Please copy out the entries below exactly, beginning with the line that contains "size = Vector((x[1]" and ending with the line that contains "# Carcass boards", and include nothing outside that span.
DATA PROVIDED START
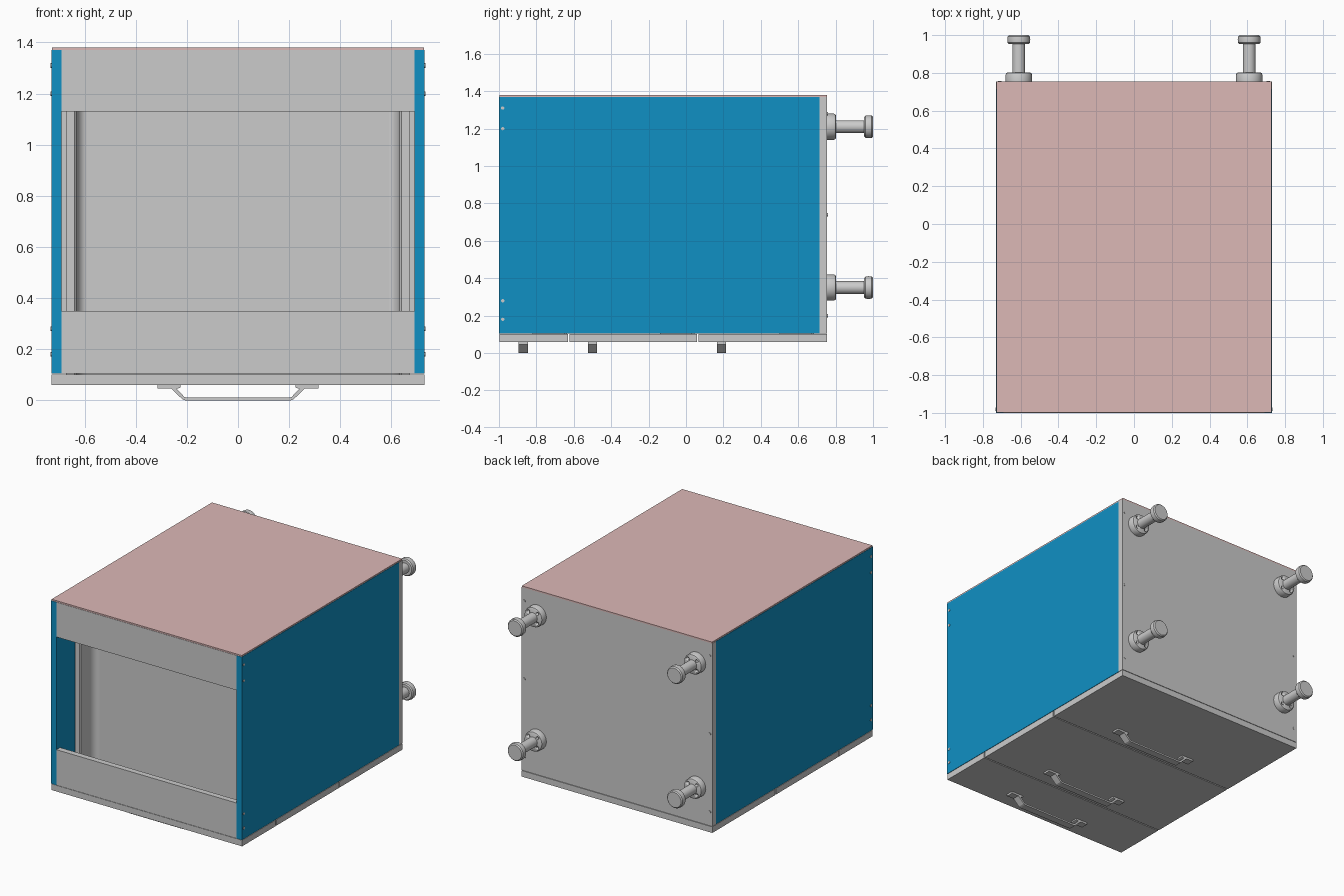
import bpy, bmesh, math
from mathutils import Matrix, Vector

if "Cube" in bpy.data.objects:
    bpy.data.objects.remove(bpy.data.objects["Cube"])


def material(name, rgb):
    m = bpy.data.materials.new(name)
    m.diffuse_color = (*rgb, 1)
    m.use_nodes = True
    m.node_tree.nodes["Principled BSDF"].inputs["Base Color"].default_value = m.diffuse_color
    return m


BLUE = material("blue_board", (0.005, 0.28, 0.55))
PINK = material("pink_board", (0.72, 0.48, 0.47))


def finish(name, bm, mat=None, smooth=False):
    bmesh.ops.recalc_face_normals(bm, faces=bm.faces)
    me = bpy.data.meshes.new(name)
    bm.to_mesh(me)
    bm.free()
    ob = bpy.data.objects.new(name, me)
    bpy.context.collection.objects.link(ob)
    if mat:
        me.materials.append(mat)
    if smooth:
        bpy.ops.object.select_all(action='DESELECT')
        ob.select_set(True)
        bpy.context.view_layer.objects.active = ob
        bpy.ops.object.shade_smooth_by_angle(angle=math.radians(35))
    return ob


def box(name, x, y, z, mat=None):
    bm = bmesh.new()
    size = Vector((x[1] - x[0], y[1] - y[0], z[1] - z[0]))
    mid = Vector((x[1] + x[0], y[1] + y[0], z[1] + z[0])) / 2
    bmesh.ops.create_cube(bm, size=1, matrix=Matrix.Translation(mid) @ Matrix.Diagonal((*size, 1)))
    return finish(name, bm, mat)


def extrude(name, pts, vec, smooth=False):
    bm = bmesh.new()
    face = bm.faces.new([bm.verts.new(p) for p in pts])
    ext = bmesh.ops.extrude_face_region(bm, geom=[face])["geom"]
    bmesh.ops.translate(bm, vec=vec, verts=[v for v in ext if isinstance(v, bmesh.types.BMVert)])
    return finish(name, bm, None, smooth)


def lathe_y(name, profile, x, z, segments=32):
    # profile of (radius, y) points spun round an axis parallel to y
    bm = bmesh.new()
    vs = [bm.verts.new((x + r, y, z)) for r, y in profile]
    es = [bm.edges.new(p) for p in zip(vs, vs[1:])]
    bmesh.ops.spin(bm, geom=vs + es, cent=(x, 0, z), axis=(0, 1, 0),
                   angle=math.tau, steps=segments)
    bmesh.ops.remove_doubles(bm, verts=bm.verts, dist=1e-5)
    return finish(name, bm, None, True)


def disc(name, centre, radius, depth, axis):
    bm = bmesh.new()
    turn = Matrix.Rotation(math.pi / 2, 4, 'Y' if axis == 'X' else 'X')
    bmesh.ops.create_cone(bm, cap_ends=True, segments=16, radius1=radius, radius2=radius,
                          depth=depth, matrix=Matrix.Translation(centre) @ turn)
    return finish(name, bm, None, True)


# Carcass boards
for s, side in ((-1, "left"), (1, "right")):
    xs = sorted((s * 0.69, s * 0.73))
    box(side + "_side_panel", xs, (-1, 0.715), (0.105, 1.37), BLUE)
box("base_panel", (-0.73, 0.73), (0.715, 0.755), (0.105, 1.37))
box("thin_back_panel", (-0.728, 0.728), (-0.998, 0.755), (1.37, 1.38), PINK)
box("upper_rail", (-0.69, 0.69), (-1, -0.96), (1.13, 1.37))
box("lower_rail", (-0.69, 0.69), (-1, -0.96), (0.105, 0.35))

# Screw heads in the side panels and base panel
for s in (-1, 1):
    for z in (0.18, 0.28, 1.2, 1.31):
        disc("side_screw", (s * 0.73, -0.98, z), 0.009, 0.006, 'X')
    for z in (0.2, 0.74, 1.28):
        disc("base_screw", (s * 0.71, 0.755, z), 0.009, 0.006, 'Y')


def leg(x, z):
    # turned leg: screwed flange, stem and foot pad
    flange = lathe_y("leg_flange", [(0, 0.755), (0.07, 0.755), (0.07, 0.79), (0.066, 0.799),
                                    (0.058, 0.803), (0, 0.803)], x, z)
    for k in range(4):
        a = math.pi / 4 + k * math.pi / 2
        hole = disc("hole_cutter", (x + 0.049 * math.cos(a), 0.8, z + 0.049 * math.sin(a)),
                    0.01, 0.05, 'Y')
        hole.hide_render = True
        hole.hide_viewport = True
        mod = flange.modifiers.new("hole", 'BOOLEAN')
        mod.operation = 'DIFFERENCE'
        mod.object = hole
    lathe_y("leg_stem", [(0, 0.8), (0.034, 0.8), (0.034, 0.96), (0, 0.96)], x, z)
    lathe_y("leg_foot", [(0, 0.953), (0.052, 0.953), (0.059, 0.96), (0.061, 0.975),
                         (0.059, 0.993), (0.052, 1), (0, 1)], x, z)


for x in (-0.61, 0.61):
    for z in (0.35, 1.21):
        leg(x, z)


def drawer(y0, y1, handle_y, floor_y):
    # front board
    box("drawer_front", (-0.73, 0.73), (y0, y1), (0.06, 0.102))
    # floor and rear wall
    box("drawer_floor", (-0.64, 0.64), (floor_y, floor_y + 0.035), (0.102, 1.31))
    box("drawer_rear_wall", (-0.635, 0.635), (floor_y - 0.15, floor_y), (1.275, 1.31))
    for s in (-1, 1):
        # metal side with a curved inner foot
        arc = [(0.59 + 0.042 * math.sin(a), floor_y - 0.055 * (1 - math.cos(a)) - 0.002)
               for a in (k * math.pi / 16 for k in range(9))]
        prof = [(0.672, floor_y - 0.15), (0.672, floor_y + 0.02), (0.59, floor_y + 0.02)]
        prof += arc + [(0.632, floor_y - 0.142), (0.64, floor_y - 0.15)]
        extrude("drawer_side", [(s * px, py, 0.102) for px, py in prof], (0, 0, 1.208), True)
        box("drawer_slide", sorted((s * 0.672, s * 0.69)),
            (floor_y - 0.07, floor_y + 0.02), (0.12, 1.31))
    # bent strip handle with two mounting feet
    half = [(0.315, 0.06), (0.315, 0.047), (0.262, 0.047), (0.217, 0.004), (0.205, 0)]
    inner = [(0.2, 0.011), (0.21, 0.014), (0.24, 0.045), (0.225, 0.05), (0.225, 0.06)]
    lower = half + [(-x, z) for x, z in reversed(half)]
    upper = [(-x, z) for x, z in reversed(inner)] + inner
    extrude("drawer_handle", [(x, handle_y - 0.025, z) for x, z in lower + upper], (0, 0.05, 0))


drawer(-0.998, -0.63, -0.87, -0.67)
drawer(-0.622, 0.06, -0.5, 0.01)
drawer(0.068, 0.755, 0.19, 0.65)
DATA PROVIDED END
▸ RESPONSE TO THE TASK:
    size = Vector((x[1] - x[0], y[1] - y[0], z[1] - z[0]))
    mid = Vector((x[1] + x[0], y[1] + y[0], z[1] + z[0])) / 2
    bmesh.ops.create_cube(bm, size=1, matrix=Matrix.Translation(mid) @ Matrix.Diagonal((*size, 1)))
    return finish(name, bm, mat)


def extrude(name, pts, vec, smooth=False):
    bm = bmesh.new()
    face = bm.faces.new([bm.verts.new(p) for p in pts])
    ext = bmesh.ops.extrude_face_region(bm, geom=[face])["geom"]
    bmesh.ops.translate(bm, vec=vec, verts=[v for v in ext if isinstance(v, bmesh.types.BMVert)])
    return finish(name, bm, None, smooth)


def lathe_y(name, profile, x, z, segments=32):
    # profile of (radius, y) points spun round an axis parallel to y
    bm = bmesh.new()
    vs = [bm.verts.new((x + r, y, z)) for r, y in profile]
    es = [bm.edges.new(p) for p in zip(vs, vs[1:])]
    bmesh.ops.spin(bm, geom=vs + es, cent=(x, 0, z), axis=(0, 1, 0),
                   angle=math.tau, steps=segments)
    bmesh.ops.remove_doubles(bm, verts=bm.verts, dist=1e-5)
    return finish(name, bm, None, True)


def disc(name, centre, radius, depth, axis):
    bm = bmesh.new()
    turn = Matrix.Rotation(math.pi / 2, 4, 'Y' if axis == 'X' else 'X')
    bmesh.ops.create_cone(bm, cap_ends=True, segments=16, radius1=radius, radius2=radius,
                          depth=depth, matrix=Matrix.Translation(centre) @ turn)
    return finish(name, bm, None, True)


# Carcass boards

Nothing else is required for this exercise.